Saxon Blue's Blog
Harvey Jones and Andrea Stokes
Thu 2 Dec 2010 21:27
I had a jittery start to the day as I got an email from the people working on Saxon Blue and some of the jobs they're doing are proving harder to complete than I'd have liked. Hopefully it will all sort itself out but it put me out a bit to start with. After a bit of email writing to try to sort it out, we set off to visit one of the old Charleston houses that the museum looks after. It was built before the Revolution and George Washington stayed there while he was President.
The house waas elegant and airy with some wonderful furniture, made in Charleston in the style of the most fashionable European pieces of the day. The kitchen was a separate building at the back where all the cooking took place on an open fire on the ground floor and the slaves all lived above. We visited a similar house yesterday as well but built slightly later It's clear that the local plantation owners lived a life comparable to that of English aristocrats so they had certainly made the most of the opportunities that the New World offered. The area of town near the tip of the peninsula is full of beautiful old houses, the cobbled streets shaded with huge trees. It oozes faded wealth.

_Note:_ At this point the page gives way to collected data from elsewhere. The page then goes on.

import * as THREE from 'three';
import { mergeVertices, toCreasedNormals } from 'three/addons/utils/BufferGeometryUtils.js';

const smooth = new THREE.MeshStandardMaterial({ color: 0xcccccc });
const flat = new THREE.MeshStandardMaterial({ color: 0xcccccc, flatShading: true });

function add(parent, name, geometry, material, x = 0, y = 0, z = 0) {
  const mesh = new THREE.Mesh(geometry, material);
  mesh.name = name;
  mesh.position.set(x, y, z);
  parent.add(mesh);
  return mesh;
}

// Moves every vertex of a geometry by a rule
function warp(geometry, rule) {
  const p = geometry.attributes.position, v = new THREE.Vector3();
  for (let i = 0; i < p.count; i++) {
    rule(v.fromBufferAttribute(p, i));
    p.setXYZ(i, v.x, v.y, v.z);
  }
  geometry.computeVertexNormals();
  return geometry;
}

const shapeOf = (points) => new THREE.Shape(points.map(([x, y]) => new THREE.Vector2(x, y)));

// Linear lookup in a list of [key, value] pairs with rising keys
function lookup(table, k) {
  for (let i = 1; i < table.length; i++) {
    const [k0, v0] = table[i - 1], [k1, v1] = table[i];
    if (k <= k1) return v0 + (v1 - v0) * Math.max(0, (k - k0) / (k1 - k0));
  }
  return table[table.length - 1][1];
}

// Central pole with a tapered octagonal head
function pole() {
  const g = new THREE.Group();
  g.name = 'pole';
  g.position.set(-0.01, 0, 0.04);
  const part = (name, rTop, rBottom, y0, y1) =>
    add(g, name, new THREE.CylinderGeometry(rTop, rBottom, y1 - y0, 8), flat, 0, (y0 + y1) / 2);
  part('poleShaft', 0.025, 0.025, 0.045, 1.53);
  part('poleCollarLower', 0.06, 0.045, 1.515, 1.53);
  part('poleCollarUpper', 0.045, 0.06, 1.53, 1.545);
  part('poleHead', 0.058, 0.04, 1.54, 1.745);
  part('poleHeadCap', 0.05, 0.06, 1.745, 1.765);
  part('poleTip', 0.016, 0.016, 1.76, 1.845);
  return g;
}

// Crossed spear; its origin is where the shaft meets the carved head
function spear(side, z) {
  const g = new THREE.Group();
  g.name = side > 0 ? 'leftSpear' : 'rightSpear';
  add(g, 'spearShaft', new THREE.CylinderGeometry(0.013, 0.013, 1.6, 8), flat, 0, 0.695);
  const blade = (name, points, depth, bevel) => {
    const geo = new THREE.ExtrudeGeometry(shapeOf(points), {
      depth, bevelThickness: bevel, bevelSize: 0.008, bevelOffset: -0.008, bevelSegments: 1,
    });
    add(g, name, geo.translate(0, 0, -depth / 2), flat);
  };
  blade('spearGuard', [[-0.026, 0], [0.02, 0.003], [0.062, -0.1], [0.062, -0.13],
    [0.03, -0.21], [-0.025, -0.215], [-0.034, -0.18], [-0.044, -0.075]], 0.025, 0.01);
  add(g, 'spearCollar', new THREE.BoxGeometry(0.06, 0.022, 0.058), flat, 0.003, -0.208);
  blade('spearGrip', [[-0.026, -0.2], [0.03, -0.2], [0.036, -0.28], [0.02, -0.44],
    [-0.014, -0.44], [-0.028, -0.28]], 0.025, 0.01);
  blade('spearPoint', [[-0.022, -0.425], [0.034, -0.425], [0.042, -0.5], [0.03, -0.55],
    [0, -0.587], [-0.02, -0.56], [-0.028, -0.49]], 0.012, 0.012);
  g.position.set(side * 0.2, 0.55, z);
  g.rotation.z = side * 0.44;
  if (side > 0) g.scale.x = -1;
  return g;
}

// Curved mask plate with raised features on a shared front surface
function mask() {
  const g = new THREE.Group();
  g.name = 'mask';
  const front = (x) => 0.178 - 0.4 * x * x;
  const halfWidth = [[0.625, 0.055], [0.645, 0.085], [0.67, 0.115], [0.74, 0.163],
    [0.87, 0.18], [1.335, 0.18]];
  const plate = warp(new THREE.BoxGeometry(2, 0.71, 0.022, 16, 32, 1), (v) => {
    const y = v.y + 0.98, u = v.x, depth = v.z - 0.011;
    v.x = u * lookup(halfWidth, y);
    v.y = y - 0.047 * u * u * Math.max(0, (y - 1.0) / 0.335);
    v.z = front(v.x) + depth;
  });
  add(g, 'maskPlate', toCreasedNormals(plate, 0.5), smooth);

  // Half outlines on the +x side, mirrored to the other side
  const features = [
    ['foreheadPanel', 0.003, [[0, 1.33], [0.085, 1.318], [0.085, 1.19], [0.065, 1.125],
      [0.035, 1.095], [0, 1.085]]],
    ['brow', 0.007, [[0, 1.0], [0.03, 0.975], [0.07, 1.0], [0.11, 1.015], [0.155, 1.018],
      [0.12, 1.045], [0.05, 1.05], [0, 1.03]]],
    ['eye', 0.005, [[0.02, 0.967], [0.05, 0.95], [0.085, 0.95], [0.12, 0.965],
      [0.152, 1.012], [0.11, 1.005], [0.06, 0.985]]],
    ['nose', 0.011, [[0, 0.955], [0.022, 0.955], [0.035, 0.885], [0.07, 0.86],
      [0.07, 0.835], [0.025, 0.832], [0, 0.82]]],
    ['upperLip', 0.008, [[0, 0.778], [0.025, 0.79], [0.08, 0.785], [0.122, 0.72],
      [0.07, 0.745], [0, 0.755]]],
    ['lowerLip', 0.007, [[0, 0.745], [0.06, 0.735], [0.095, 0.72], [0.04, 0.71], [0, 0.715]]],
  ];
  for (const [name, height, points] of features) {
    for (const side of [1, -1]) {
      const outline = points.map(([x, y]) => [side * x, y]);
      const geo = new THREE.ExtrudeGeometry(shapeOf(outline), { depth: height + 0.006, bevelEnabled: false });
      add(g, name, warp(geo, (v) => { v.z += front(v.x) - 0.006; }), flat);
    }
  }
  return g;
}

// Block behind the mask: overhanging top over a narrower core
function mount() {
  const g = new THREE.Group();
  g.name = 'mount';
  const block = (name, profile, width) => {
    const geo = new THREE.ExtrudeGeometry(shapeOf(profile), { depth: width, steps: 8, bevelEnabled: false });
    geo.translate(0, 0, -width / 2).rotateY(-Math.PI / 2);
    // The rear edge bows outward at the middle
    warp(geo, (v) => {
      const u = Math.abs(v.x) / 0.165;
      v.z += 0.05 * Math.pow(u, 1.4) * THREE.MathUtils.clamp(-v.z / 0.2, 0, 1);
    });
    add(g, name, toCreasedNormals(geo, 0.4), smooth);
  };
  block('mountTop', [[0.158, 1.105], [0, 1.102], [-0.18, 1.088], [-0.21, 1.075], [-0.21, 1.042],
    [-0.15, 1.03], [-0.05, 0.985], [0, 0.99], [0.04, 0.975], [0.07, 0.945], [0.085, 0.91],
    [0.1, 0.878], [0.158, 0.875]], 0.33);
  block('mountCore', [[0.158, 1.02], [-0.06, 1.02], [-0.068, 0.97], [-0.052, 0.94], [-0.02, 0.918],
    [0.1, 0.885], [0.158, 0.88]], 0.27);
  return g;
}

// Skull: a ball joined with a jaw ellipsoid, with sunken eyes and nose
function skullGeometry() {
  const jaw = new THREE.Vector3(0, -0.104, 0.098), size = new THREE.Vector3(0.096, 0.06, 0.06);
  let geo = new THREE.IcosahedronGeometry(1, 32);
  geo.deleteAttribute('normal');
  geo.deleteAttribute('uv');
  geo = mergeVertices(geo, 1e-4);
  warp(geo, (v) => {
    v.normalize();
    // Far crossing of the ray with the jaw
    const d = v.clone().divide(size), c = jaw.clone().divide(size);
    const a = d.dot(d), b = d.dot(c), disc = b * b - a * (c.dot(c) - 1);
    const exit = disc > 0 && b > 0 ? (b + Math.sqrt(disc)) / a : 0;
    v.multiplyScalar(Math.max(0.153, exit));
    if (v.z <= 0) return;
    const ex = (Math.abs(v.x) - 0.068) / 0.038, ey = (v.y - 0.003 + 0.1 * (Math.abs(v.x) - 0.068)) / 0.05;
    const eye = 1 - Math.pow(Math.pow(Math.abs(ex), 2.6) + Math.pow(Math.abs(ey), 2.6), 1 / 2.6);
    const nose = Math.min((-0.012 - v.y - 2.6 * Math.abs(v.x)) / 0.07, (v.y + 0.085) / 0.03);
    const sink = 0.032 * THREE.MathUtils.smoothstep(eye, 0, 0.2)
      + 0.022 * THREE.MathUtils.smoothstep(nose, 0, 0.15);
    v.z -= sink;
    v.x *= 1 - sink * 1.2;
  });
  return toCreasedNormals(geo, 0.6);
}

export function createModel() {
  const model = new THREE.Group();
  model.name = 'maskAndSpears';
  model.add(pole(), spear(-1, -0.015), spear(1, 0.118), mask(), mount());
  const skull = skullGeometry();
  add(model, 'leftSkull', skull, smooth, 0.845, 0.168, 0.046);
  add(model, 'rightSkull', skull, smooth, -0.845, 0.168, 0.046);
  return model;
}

After lunch, we went on a boat excursion out to Fort Sumter, where the first shots of the Civil War were fired. As soon as we boarded the boat, a massive bird flew overhead with strong, slow wingbeats. I thought it was a Heron but it was actually a young Pelican. It looked prehistoric, with its huge bill - almost like a pterodactyl. The trip accross the bay was lovely, even though it was windy and much colder than the last few days. As we waited to dock on the island, there was a whole flock of Pelicans diving into the water that was being churned up by the ferries. Then, in the middle of the diving birds, a grey fin rolled. Soon we were watching a pod of harbour dolphins fishing among the birds. They moved more slowly than the dolphins that we've seen out at sea but with much more maneuverability and were completely at home in the shallow muddy water.
As we stepped off the boat onto the island where Fort Sumter sits, I was surprised how small the fort looks. When it was built, the walls were over 50 feet high but they were destroyed during the siege of the island by the Union during the Civil War. Only the lowest level is left but it was an eerie place to visit. Sitting alone in the middle of the harbour, it was hard to imagine the fear that the garrison must have felt as massive artillery shells landed all around them.
As South Carolina left the Union, there was a Northern garrison in the fort and it was the shelling of them by Confederate soldiers which was the opening engagement of the war. I think both sides felt this was all more symbolic than real war, though, as the shelling went on for days along with counter barrages from the fort but, at the end of it, there were no casualties on either side. Sumter's garrison surrendered and were allowed to leave with full dignity by the Confederates, a level of civility that wasn't to last very long.
As the key to Charleston harbour, the most important supply port for the South, the Union Navy soon returned to try to recapture the fort. They laid seige for years and the artillery destroyed the walls, turning it into a heap of rubble which was, paradoxically, better protection from the shells. The stubborn defence of Sumter by the Confederate troops became one of the iconic events of the conflict and, standing on the tiny island now, it's mind boggling to think that men survived there in the face of so much flying metal for so long. The doomed heroics of it all are heart-rending and we both left in a quiet mood.
We both enjoyed being back on a boat, even if only a ferry and we're really looking forward to getting back on Saxon Blue and setting sail again. We're also both desperate to get some proper food. We're fed up of eating out and the whole hotel thing, never our favourite, is now getting distinctly annoying. We need our own space and a veggie chilli.